The Biden administration’s voluntary-first approach to cybersecurity is set to target the chemical sector in a fourth 100-day sprint to gain insights into the cybersecurity posture of the nation’s critical infrastructure, and to ultimately improve its resilience.
“We were asked last year by the White House through a national security memorandum to focus on protection of industrial control systems, and I think the chemical sector is next in line,” said Cybersecurity and Infrastructure Security Agency Director Jen Easterly, adding, “we're going to kick off a 100-day sprint with probably many of you here.”
Easterly was addressing participants Wednesday at a 3-day chemical security conference the agency is hosting on the issue.
The national security memo published last summer was in response to the attack on Colonial Pipeline and focussed attention on the vulnerability of critical industrial control systems. Rolling out the initiative, administration officials said the sprints aim to encourage operators to install tools that would help them detect and respond to cyber incidents.
Ideally, pilot programs under the sprints would tap an existing CyberSentry program run by CISA, the officials said, but they were unclear on how or if the operators would be compensated for implementing censors in their environments. Regardless, they say, more than 150 utilities have installed—or have committed to installing—the technology.
During Wednesday’s conference, Kelly Murray, CISA’s associate director for the chemical sector, said the industry partners are already closely collaborating with the agency, which is significant in the predominant dynamic where there is suspicion that voluntary programs will suddenly turn into mandatory ones. She shared data showing the agency conducted almost as many voluntary compliance assistance visits as they have mandatory inspections.
The chemical sector is often cited as one to replicate when considering how to incentivize cybersecurity through regulations.
“[With] chemical facilities...this is an area where this performance, outcome-based approach to regulation has been very successful.,” the Government Accountability Office’s Tina Won Sherman recently told Nextgov. “It's kind of just how it's done. So that is an area where we have done work in the past and...that is kind of like an alternative path forward rather than laying out the more prescriptive steps.”
But industry stakeholders have already started pushing back on the administration’s efforts to broaden out the performance-based approach, asking for flexibility more in line with the National Institute of Standards and Technology’s framework of cybersecurity standards for critical infrastructure. The NIST CSF, as it’s called, allows operators to choose which controls they implement based on the amount of risk they’re willing to accept.

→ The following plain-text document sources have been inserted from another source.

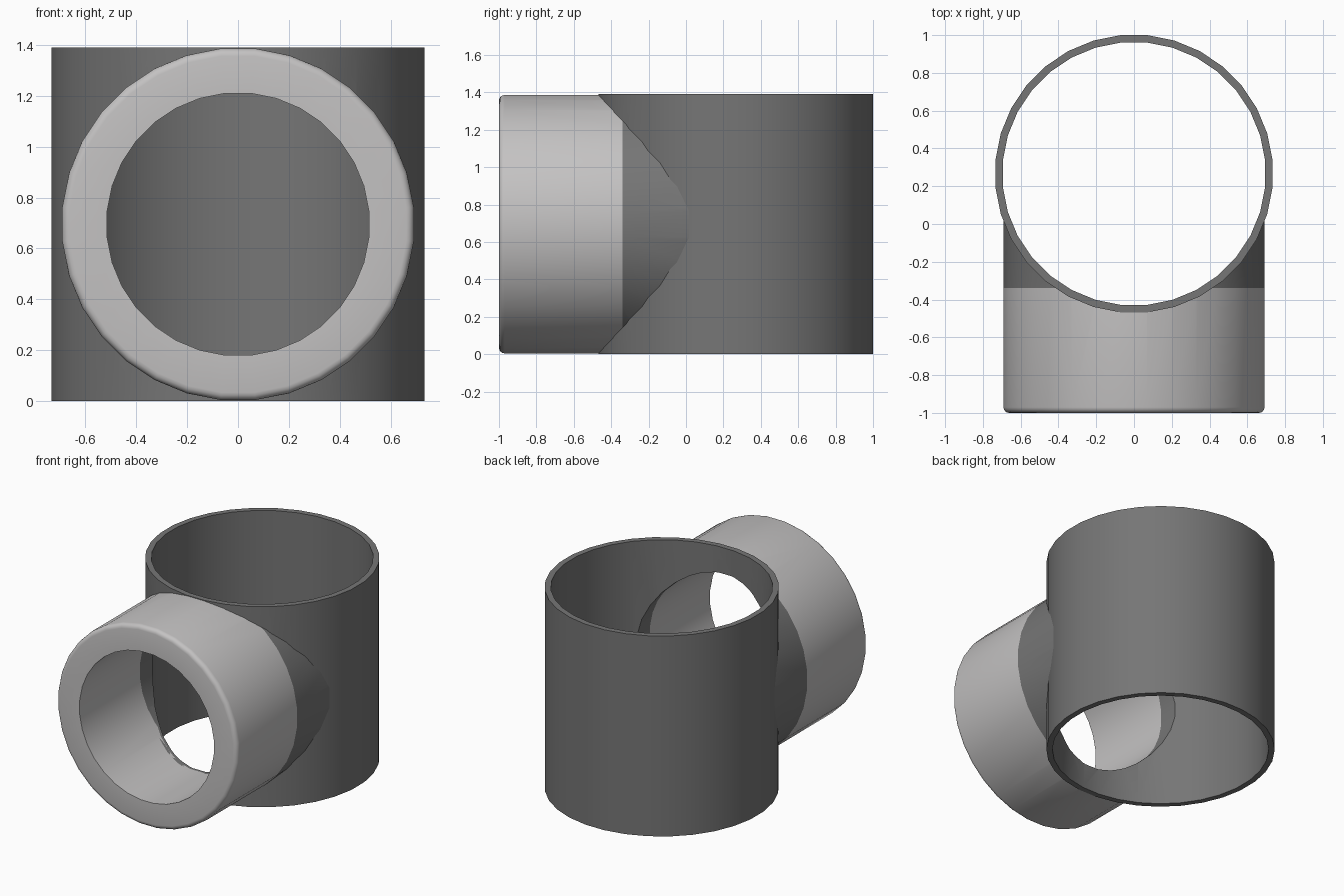
import bpy
import bmesh
from math import cos, sin, pi, radians
from mathutils import Matrix

SIDES = 32
TUBE_Y, HEIGHT = 0.266, 1.39
AXIS_Z = HEIGHT / 2
BORE = 0.517

if "Cube" in bpy.data.objects:
    bpy.data.objects.remove(bpy.data.objects["Cube"])


def material(name, rgb):
    mat = bpy.data.materials.new(name)
    mat.use_nodes = True
    mat.diffuse_color = (*rgb, 1)
    mat.node_tree.nodes["Principled BSDF"].inputs["Base Color"].default_value = (*rgb, 1)
    return mat


dark = material("dark grey", (0.18, 0.18, 0.18))
light = material("light grey", (0.55, 0.54, 0.54))


def lathe(name, profile, matrix, mats):
    """Spin a closed (radius, height) profile into a ring-shaped solid."""
    bm = bmesh.new()
    rings = []
    for r, h in profile:
        angles = [2 * pi * (i + 0.5) / SIDES for i in range(SIDES)]
        rings.append([bm.verts.new((r * cos(a), r * sin(a), h)) for a in angles])
    for k, ring in enumerate(rings):
        after = rings[(k + 1) % len(rings)]
        for i in range(SIDES):
            j = (i + 1) % SIDES
            bm.faces.new((ring[i], ring[j], after[j], after[i]))
    bmesh.ops.recalc_face_normals(bm, faces=bm.faces)
    return finish(name, bm, matrix, mats)


def finish(name, bm, matrix, mats):
    bm.transform(matrix)
    mesh = bpy.data.meshes.new(name)
    bm.to_mesh(mesh)
    bm.free()
    obj = bpy.data.objects.new(name, mesh)
    bpy.context.collection.objects.link(obj)
    for m in mats:
        mesh.materials.append(m)
    return obj


def cutter(name, radius, depth, matrix):
    bm = bmesh.new()
    bmesh.ops.create_cone(bm, cap_ends=True, segments=SIDES, radius1=radius, radius2=radius,
                          depth=depth, matrix=Matrix.Rotation(pi / SIDES, 4, "Z"))
    obj = finish(name, bm, matrix, [dark])
    obj.hide_render = True
    return obj


def cut(obj, tool):
    """Apply the cut, then discard the helper."""
    mod = obj.modifiers.new("cut", "BOOLEAN")
    mod.operation, mod.solver, mod.object = "DIFFERENCE", "EXACT", tool
    bpy.ops.object.select_all(action="DESELECT")
    bpy.context.view_layer.objects.active = obj
    obj.select_set(True)
    bpy.ops.object.modifier_apply(modifier=mod.name)
    bpy.data.objects.remove(tool)
    bpy.ops.object.shade_smooth_by_angle(angle=radians(35))


# Upright tube, open at both ends, with a round opening in its front wall
upright = Matrix.Translation((0, TUBE_Y, 0))
tube = lathe("upright_tube", [(0.737, 0), (0.737, HEIGHT), (0.698, HEIGHT), (0.698, 0)],
             upright, [dark])
forward = Matrix.Translation((0, -0.5, AXIS_Z)) @ Matrix.Rotation(pi / 2, 4, "X")
cut(tube, cutter("bore_cutter", BORE, 1.2, forward))

# Thick collar along the front axis, with a rounded front rim
R, EDGE, SPLIT = 0.694, 0.03, 0.34
rim = [(R - EDGE + EDGE * sin(a), 1 - EDGE + EDGE * cos(a))
       for a in (0, pi / 8, pi / 4, 3 * pi / 8, pi / 2)]
profile = [(BORE, -0.2), (BORE, SPLIT), (BORE, 1)] + rim + [(R, SPLIT), (R, -0.2)]
along = Matrix.Translation((0, 0, AXIS_Z)) @ Matrix.Rotation(pi / 2, 4, "X")
collar = lathe("front_collar", profile, along, [light, dark])
for face in collar.data.polygons:
    face.material_index = int(face.center.y > -SPLIT)

# Trim the collar back to the middle of the tube wall
cut(collar, cutter("tube_cutter", 0.717, 3, upright))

Easterly praised the chemical sector’s performance standards for addressing both information technology and the operational technology managed by industrial control systems.
“It was really telling to me that even back in 2009, how robust the standards were, laid out for both physical security but also cyber security,” she said. “It was before cyber was really a thing that this community really understood the importance of a collective approach.”
She told Nextgov the performance-based standards CISA is getting ready to issue for the broader community can be thought of “almost as a subset of some of what you see in the NIST cybersecurity framework,” and that the agency is, “working together with industry to ensure that that makes sense, where they want to have a focus.”